The death of a prospect

From Chris Lindsay of Camden Depot:

A little under two years ago, 18-year old Dominican shortstop Yewri Guillen died of a preventable viral or bacterial infection. You may remember that he was a prospect in the Washington Nationals organization, and that his death made some headlines. But there's a lot more to his story.

Ian Gordon with Mother Jones magazine has written a great article investigating the circumstances surrounding Guillen's death and the system by which young Dominican players enter the major leagues. It's an excellent read, and I highly recommend it. I had a chance to ask Gordon a few follow-up questions about the matter, and my conclusions are outlined below. I'll include the main points of the problem in my discussion, but if you haven't yet done so you should definitely read his article.

Guillen died of an infection that was apparently treatable. His family in the Dominican didn't have money to provide him medical care and Gordon's article -- headlined "Inside Major League Baseball's Dominican Sweatshop System" -- reports that just nine of the 30 teams have certified trainers at their Dominican academies.

Anyway, read Gordon's piece and then Chris' follow-up. Both are worth your time.

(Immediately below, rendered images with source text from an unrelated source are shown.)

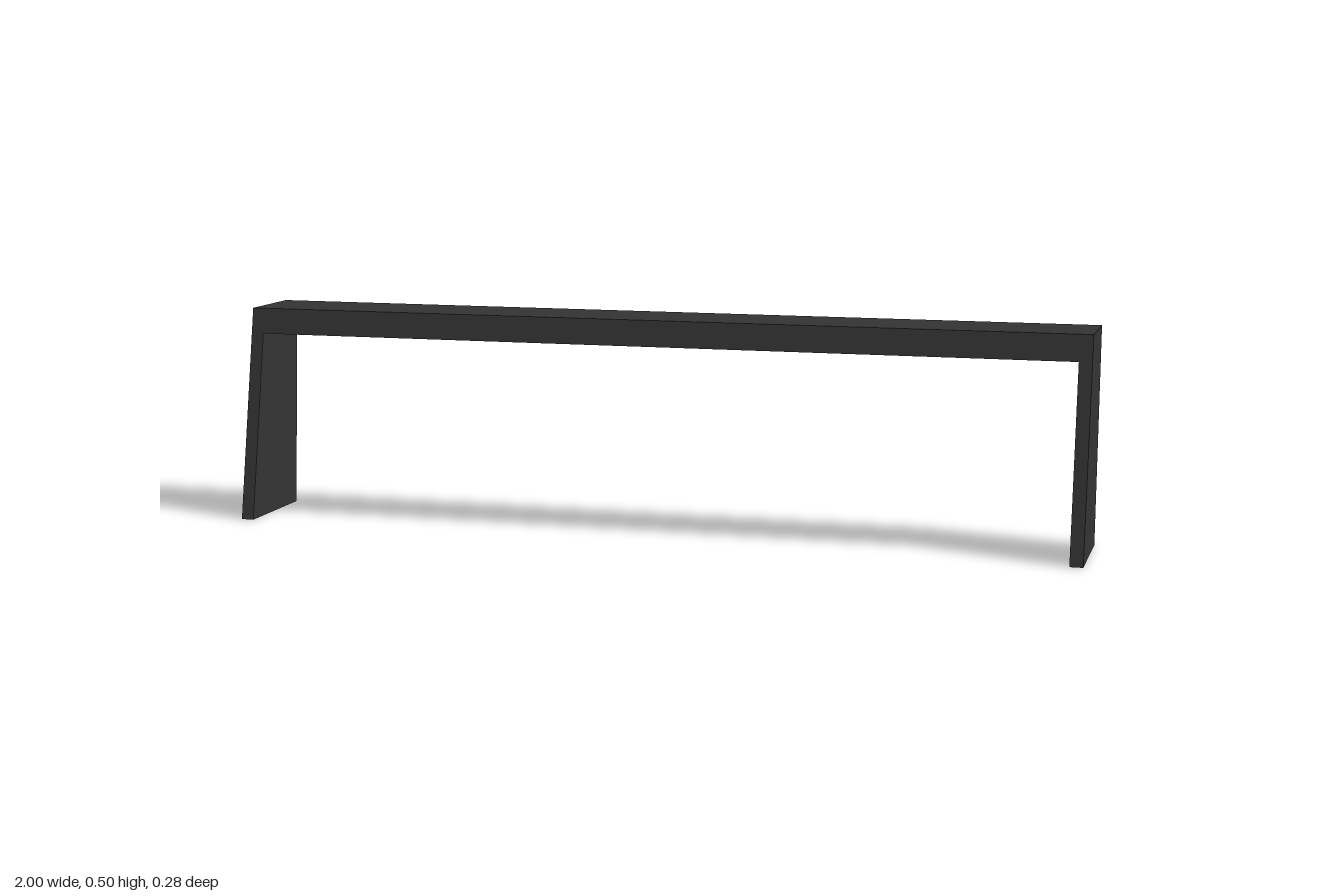
import * as THREE from 'three';

const HEIGHT = 0.5, UNDERSIDE = 0.44, LEG_WIDTH = 0.03;

// Sloping front and back edges of the side profile
const frontZ = (y) => THREE.MathUtils.lerp(0.14, 0.047, y / HEIGHT);
const backZ = (y) => THREE.MathUtils.lerp(-0.108, -0.14, y / HEIGHT);

// Slice of the profile between two heights, extruded along x and centred on x = 0
function profileSlice(y0, y1, width) {
  const shape = new THREE.Shape([
    new THREE.Vector2(-frontZ(y0), y0),
    new THREE.Vector2(-backZ(y0), y0),
    new THREE.Vector2(-backZ(y1), y1),
    new THREE.Vector2(-frontZ(y1), y1),
  ]);
  return new THREE.ExtrudeGeometry(shape, { depth: width, bevelEnabled: false })
    .translate(0, 0, -width / 2)
    .rotateY(Math.PI / 2);
}

export function createModel() {
  const model = new THREE.Group();
  model.name = 'bench';

  const charcoal = new THREE.MeshStandardMaterial({ color: 0x333333 });
  charcoal.name = 'charcoal';

  // Full-width top beam
  const beam = new THREE.Mesh(profileSlice(UNDERSIDE, HEIGHT, 2), charcoal);
  beam.name = 'topBeam';
  model.add(beam);

  // Tapered end panels
  const legGeometry = profileSlice(0, UNDERSIDE, LEG_WIDTH);
  for (const [name, side] of [['leftLeg', 1], ['rightLeg', -1]]) {
    const leg = new THREE.Mesh(legGeometry, charcoal);
    leg.name = name;
    leg.position.x = side * (1 - LEG_WIDTH / 2);
    model.add(leg);
  }

  return model;
}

One minor nitpick with the Mother Jones piece. They have a graphic that compares Mark McGwire's signing bonus when drafted by the A's ($145,000 in 1984) to Sammy Sosa's bonus when he first signed with the White Sox for $3,500 in 1985. The graphic was meant to point out the disparities between the U.S. system and Dominican system of acquiring talent, but you can't compare the value of polished 20-year-old college player like McGwire was at the time to a skinny 16-year-old Dominican kid.

That doesn't mean the two systems are equal or fair, although bonuses for top Dominican prospects had gone way up in recent years, with the best ones receiving upwards of $1 million -- the Rangers gave Nomar Mazara $4.25 million and the A's gave Michael Ynoa $5 million, for example. And it's not like the American system is the most fair either. When Cuban free agent Aroldis Chapman signed with the Reds, he received a six-year deal worth $30.25 million. When Stephen Strasburg was drafted by the Nationals -- remember, we're talking about comparable talents here, although many scouts said Strasburg was the best pitching prospect they'd ever seen -- he received a four-year, $15.1 million deal. Last June the Dodgers gave untested Cuban Yasiel Puig a $42 million contract. Carlos Correa, the top pick in last year's draft, received a $4.8 million signing bonus.

Anyway, all that changed with the new amateur signing rules. International budgets are now capped at about $3 million; go over and you pay a heavy tax. Draft budgets are now also capped, the amount differing based on your draft order and number of picks.

That's a bit off topic. Read the two pieces. And realize that as you watch the World Baseball Classic, not very many skinny Dominican teenagers get to that level.